Washington, DC – Today, 53 Democratic Women's Caucus (DWC) Members, led by Co-Chairs Jackie Speier (CA-14), Lois Frankel (FL-21), and Brenda L. Lawrence (MI-14), and Vice Chairs Veronica Escobar (TX-16) and Deb Haaland (NM-01), delivered a letter to Senate Majority Leader Mitch McConnell’s office, calling on him to stop the confirmation process for the next Supreme Court Justice until after the inauguration of the next President. The letter also highlights the negative impact President Trump’s nominee Judge Amy Coney Barrett will have on women’s rights and access to health care for generations to come.

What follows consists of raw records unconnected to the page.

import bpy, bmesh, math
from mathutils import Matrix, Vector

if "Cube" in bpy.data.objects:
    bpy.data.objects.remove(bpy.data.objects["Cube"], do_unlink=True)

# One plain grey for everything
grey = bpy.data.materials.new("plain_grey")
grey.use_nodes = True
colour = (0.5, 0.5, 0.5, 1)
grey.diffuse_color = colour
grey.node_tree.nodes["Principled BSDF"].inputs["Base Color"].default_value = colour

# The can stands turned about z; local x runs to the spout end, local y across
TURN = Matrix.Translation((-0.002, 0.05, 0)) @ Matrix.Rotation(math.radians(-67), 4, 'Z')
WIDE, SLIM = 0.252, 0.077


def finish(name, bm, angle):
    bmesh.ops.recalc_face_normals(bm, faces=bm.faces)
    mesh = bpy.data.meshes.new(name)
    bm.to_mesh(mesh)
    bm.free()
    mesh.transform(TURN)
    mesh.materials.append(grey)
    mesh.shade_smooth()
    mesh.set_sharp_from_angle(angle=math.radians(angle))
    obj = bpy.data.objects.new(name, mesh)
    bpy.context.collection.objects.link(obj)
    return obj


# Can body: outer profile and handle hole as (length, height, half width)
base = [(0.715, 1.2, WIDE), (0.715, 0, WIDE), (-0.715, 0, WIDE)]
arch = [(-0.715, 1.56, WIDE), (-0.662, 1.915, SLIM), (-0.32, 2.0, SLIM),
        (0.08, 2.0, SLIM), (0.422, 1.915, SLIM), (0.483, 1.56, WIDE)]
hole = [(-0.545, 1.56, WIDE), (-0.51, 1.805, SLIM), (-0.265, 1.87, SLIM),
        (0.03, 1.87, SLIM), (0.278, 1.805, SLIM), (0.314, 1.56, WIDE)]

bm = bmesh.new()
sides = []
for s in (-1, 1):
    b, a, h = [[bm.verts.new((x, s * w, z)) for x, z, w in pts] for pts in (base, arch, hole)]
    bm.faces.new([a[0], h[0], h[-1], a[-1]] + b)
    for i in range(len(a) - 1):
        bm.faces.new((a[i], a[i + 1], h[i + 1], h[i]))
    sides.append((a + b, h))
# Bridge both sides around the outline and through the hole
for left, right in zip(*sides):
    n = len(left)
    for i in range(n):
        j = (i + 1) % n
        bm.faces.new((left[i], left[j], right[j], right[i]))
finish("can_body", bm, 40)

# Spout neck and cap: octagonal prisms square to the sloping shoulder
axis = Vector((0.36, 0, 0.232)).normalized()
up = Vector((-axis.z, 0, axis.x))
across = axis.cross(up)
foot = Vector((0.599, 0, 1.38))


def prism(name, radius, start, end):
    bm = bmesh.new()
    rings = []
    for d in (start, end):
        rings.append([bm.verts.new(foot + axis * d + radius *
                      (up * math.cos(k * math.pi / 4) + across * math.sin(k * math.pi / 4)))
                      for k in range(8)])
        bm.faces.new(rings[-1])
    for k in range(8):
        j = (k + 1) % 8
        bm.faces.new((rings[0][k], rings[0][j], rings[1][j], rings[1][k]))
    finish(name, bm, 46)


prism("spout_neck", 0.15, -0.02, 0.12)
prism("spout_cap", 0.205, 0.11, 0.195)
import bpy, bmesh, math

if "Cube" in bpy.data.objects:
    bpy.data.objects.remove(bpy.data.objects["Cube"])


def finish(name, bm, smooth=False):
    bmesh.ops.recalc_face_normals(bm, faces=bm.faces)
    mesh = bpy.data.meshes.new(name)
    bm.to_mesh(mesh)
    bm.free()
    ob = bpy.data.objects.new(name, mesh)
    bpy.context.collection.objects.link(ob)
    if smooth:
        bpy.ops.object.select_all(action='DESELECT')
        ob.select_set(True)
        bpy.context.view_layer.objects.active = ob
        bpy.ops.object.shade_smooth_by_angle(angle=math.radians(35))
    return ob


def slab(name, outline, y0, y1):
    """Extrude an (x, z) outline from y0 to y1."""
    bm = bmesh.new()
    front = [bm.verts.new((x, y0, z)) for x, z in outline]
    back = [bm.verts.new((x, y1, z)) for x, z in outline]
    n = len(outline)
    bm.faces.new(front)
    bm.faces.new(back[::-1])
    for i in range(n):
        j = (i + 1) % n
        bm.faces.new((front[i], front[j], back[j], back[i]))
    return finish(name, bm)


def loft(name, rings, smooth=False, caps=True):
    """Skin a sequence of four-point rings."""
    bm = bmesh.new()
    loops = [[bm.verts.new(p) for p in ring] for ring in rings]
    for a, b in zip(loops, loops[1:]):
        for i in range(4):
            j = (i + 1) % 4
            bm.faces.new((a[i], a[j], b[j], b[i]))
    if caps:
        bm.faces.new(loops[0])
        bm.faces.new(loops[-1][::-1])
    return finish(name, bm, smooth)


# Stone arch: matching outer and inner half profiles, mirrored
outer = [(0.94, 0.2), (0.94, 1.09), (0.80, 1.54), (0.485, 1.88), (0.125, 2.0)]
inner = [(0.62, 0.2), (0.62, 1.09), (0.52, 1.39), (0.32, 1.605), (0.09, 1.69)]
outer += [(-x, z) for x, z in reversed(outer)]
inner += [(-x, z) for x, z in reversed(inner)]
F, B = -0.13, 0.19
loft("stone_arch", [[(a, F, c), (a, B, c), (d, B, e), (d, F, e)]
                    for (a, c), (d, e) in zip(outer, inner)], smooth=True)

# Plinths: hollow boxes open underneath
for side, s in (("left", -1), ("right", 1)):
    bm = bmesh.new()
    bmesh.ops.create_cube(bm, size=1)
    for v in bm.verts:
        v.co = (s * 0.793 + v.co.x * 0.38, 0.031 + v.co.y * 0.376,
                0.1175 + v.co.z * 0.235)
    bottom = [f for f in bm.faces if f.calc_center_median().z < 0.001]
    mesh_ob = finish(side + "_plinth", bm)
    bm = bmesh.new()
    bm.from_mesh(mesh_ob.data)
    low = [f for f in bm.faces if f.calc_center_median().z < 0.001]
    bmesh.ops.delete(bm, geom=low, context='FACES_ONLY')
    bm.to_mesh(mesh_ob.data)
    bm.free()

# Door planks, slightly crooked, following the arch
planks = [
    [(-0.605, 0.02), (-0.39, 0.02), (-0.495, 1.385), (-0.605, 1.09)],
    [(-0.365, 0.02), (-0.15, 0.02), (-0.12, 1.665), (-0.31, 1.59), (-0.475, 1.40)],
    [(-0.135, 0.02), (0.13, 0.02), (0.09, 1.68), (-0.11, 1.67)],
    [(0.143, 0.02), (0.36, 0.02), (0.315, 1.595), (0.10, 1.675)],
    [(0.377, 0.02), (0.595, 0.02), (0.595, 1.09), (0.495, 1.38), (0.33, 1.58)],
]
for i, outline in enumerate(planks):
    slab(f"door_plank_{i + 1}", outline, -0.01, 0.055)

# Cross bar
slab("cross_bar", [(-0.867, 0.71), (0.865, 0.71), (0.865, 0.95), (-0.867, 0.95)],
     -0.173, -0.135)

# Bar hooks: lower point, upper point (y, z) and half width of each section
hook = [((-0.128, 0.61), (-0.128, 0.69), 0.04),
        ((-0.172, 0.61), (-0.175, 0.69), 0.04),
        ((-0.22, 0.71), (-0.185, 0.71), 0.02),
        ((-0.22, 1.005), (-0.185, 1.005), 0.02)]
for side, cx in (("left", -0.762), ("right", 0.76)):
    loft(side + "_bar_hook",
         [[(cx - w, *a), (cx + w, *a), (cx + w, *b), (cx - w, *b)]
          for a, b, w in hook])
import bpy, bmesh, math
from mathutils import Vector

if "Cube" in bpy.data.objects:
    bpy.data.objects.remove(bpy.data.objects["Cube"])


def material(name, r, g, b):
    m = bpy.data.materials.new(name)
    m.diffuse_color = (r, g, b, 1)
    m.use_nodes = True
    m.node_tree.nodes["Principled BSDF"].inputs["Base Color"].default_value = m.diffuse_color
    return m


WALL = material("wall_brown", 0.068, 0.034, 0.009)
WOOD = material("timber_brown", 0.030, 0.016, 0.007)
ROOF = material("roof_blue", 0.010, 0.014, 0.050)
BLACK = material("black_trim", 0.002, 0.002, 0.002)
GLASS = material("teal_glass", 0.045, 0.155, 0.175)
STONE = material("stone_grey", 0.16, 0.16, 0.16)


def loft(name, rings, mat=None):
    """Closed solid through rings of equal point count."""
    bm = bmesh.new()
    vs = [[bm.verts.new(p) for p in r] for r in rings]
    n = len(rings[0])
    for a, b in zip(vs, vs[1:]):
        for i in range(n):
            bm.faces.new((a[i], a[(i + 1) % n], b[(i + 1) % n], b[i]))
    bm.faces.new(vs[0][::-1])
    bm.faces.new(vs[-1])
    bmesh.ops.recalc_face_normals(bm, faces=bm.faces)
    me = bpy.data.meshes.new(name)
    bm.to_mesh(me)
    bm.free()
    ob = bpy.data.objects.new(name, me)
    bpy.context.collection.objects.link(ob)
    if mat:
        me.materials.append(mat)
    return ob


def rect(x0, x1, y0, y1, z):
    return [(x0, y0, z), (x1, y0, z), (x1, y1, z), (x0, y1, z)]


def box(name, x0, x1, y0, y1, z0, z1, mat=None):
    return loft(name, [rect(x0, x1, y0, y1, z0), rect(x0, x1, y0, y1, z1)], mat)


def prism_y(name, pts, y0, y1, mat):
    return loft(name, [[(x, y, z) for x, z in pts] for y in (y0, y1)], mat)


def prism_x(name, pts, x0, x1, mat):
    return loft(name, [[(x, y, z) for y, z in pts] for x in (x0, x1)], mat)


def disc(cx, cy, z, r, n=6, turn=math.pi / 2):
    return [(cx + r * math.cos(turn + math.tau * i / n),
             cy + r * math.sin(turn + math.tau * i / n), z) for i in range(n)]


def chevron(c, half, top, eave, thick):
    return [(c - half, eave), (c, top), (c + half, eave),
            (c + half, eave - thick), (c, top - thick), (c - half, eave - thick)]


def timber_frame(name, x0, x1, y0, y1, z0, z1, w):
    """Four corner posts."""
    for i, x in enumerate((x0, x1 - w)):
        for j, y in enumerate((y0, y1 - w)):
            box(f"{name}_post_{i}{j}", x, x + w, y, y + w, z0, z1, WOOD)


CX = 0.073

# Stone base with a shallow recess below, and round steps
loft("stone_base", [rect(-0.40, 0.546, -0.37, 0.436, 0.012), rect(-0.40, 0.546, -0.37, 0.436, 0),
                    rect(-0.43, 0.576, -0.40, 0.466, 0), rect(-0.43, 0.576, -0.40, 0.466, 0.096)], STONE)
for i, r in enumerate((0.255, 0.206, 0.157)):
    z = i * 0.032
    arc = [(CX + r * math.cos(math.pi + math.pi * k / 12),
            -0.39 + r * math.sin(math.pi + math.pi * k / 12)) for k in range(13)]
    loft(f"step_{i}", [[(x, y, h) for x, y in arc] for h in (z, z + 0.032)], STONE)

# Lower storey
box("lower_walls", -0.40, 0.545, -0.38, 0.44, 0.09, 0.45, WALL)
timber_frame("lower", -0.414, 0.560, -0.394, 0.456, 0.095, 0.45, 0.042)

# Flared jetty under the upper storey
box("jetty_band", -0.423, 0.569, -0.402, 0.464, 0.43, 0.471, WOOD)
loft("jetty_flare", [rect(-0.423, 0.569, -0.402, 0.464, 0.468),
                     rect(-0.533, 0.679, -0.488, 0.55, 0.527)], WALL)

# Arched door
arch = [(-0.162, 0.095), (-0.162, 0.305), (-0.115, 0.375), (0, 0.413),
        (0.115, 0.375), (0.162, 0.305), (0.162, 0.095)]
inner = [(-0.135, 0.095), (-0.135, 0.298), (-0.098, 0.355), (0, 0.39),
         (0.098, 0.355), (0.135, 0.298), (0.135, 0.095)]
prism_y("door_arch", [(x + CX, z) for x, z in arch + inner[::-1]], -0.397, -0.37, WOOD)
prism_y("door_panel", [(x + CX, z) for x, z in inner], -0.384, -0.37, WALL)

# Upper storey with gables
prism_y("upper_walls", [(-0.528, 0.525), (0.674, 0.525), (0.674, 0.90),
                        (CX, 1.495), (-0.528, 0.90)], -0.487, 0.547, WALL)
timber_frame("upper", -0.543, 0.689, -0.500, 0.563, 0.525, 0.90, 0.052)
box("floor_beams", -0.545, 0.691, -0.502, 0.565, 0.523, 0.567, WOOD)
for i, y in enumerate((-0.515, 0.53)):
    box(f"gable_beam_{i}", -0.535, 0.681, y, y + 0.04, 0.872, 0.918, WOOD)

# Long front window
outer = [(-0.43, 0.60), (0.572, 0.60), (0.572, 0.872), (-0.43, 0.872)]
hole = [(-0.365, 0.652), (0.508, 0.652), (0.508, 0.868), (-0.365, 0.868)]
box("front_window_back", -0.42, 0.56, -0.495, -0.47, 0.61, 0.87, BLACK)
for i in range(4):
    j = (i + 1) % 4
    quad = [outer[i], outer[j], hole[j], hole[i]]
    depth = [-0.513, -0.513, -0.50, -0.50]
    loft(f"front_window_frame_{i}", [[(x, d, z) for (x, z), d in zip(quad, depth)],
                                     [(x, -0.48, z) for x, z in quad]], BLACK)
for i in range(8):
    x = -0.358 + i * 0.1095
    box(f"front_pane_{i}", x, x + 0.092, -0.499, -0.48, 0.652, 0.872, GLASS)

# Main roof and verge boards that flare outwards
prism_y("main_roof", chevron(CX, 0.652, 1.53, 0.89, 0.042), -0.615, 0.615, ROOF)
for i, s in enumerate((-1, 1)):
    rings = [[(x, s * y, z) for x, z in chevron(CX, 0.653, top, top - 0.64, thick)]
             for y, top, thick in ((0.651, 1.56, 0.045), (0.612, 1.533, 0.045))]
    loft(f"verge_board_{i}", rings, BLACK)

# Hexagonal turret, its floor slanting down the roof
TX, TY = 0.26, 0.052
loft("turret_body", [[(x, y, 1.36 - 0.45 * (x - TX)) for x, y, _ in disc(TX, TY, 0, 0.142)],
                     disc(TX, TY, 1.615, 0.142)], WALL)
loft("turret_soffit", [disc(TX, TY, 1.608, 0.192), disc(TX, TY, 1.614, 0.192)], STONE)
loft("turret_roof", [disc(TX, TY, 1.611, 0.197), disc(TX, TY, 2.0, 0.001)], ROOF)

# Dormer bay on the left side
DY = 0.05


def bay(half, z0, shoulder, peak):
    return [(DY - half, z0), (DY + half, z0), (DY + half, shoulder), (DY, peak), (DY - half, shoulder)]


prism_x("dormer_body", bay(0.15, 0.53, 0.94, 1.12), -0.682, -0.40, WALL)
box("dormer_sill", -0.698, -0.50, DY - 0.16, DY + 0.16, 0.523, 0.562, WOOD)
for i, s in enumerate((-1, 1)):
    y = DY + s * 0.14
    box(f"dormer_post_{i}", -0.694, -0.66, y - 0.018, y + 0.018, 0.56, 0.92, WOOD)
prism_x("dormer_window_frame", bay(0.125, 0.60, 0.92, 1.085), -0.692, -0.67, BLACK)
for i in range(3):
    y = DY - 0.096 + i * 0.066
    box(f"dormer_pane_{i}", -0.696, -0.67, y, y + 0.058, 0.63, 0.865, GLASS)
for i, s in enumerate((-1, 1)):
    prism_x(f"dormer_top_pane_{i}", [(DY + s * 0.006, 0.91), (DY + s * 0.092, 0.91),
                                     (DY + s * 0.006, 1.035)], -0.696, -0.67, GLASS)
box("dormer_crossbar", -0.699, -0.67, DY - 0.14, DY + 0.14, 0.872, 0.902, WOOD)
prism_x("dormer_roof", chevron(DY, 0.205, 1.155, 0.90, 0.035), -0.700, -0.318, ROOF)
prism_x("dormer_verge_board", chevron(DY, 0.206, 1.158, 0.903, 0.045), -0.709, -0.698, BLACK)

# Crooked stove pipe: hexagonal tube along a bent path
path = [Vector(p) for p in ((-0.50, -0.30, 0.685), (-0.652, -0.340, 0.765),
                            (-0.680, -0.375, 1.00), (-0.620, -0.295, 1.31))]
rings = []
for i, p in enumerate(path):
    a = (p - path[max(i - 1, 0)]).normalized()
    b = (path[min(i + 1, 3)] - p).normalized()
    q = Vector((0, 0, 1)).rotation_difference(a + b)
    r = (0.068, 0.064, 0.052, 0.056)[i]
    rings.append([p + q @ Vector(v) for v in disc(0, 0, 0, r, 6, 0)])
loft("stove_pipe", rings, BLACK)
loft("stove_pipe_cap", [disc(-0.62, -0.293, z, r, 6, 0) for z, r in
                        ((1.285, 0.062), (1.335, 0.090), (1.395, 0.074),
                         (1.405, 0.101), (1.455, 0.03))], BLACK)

In the letter, the Members state, “Justice Ruth Bader Ginsburg was a feminist icon and role model who recognized our equal stature and dignity and used her voice and legal talents to build a foundation for women’s equality under the law. We are determined to fight for her legacy and voice our strong dissent to moving forward with any nominee amid an election and in contradiction of Justice Ginsburg’s dying wish that she not be replaced until the next President is installed. Further, we are concerned that the confirmation of President Trump’s nominee Judge Amy Coney Barrett will turn back the clock on decades of progress made in access to health care, reproductive freedom, women’s rights, civil rights, voter protections, and more.”

The Member’s letter concludes, “With women's basic rights and freedoms on the line, we implore you not to move forward with a nominee before the inauguration. As you have stated, ‘The American people should have a voice in the selection of their next Supreme Court Justice. Therefore, this vacancy should not be filled until we have a new president.’ Unlike in 2016, when this statement was made, we are in the middle of an election, with one million voters having already cast their votes. They deserve to have their voices heard and to have the integrity of the Supreme Court maintained.”

A copy of the letter was hand delivered to Senator McConnell's office by several DWC members and is attached below.